AIM OF THE TASK
Leaving nothing out, set down all the data exactly.

RECORD EXTRACTS
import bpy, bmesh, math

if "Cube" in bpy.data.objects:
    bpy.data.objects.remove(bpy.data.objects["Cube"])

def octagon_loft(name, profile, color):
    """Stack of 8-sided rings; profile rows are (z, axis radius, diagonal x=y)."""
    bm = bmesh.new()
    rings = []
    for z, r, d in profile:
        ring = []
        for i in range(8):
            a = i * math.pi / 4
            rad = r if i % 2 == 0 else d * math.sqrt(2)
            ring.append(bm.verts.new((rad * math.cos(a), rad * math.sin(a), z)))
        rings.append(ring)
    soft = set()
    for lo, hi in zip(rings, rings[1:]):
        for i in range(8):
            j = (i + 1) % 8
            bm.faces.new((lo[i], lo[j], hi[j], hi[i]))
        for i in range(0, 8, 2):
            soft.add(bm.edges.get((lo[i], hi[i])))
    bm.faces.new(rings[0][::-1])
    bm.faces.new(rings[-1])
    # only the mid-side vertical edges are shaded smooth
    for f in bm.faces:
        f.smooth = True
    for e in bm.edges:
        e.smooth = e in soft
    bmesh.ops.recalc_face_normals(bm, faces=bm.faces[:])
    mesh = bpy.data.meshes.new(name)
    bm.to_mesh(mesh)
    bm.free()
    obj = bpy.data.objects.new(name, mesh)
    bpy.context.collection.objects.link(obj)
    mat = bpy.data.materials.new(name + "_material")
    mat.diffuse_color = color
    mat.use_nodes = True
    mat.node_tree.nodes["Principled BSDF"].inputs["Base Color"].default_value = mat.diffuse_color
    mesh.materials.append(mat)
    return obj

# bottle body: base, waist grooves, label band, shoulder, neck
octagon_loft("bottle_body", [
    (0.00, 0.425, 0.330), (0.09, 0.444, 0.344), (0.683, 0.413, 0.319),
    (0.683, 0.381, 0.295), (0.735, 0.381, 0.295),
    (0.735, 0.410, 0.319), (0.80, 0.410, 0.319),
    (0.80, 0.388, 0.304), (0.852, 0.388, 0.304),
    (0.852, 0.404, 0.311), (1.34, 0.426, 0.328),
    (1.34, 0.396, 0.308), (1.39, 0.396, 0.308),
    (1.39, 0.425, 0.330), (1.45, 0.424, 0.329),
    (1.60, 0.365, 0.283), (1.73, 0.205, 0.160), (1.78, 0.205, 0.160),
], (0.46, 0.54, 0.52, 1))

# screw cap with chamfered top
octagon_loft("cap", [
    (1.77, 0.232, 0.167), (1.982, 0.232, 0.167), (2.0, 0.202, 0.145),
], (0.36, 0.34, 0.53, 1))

EXERCISE RESULT
import bpy, bmesh, math

if "Cube" in bpy.data.objects:
    bpy.data.objects.remove(bpy.data.objects["Cube"])

def octagon_loft(name, profile, color):
    """Stack of 8-sided rings; profile rows are (z, axis radius, diagonal x=y)."""
    bm = bmesh.new()
    rings = []
    for z, r, d in profile:
        ring = []
        for i in range(8):
            a = i * math.pi / 4
            rad = r if i % 2 == 0 else d * math.sqrt(2)
            ring.append(bm.verts.new((rad * math.cos(a), rad * math.sin(a), z)))
        rings.append(ring)
    soft = set()
    for lo, hi in zip(rings, rings[1:]):
        for i in range(8):
            j = (i + 1) % 8
            bm.faces.new((lo[i], lo[j], hi[j], hi[i]))
        for i in range(0, 8, 2):
            soft.add(bm.edges.get((lo[i], hi[i])))
    bm.faces.new(rings[0][::-1])
    bm.faces.new(rings[-1])
    # only the mid-side vertical edges are shaded smooth
    for f in bm.faces:
        f.smooth = True
    for e in bm.edges:
        e.smooth = e in soft
    bmesh.ops.recalc_face_normals(bm, faces=bm.faces[:])
    mesh = bpy.data.meshes.new(name)
    bm.to_mesh(mesh)
    bm.free()
    obj = bpy.data.objects.new(name, mesh)
    bpy.context.collection.objects.link(obj)
    mat = bpy.data.materials.new(name + "_material")
    mat.diffuse_color = color
    mat.use_nodes = True
    mat.node_tree.nodes["Principled BSDF"].inputs["Base Color"].default_value = mat.diffuse_color
    mesh.materials.append(mat)
    return obj

# bottle body: base, waist grooves, label band, shoulder, neck
octagon_loft("bottle_body", [
    (0.00, 0.425, 0.330), (0.09, 0.444, 0.344), (0.683, 0.413, 0.319),
    (0.683, 0.381, 0.295), (0.735, 0.381, 0.295),
    (0.735, 0.410, 0.319), (0.80, 0.410, 0.319),
    (0.80, 0.388, 0.304), (0.852, 0.388, 0.304),
    (0.852, 0.404, 0.311), (1.34, 0.426, 0.328),
    (1.34, 0.396, 0.308), (1.39, 0.396, 0.308),
    (1.39, 0.425, 0.330), (1.45, 0.424, 0.329),
    (1.60, 0.365, 0.283), (1.73, 0.205, 0.160), (1.78, 0.205, 0.160),
], (0.46, 0.54, 0.52, 1))

# screw cap with chamfered top
octagon_loft("cap", [
    (1.77, 0.232, 0.167), (1.982, 0.232, 0.167), (2.0, 0.202, 0.145),
], (0.36, 0.34, 0.53, 1))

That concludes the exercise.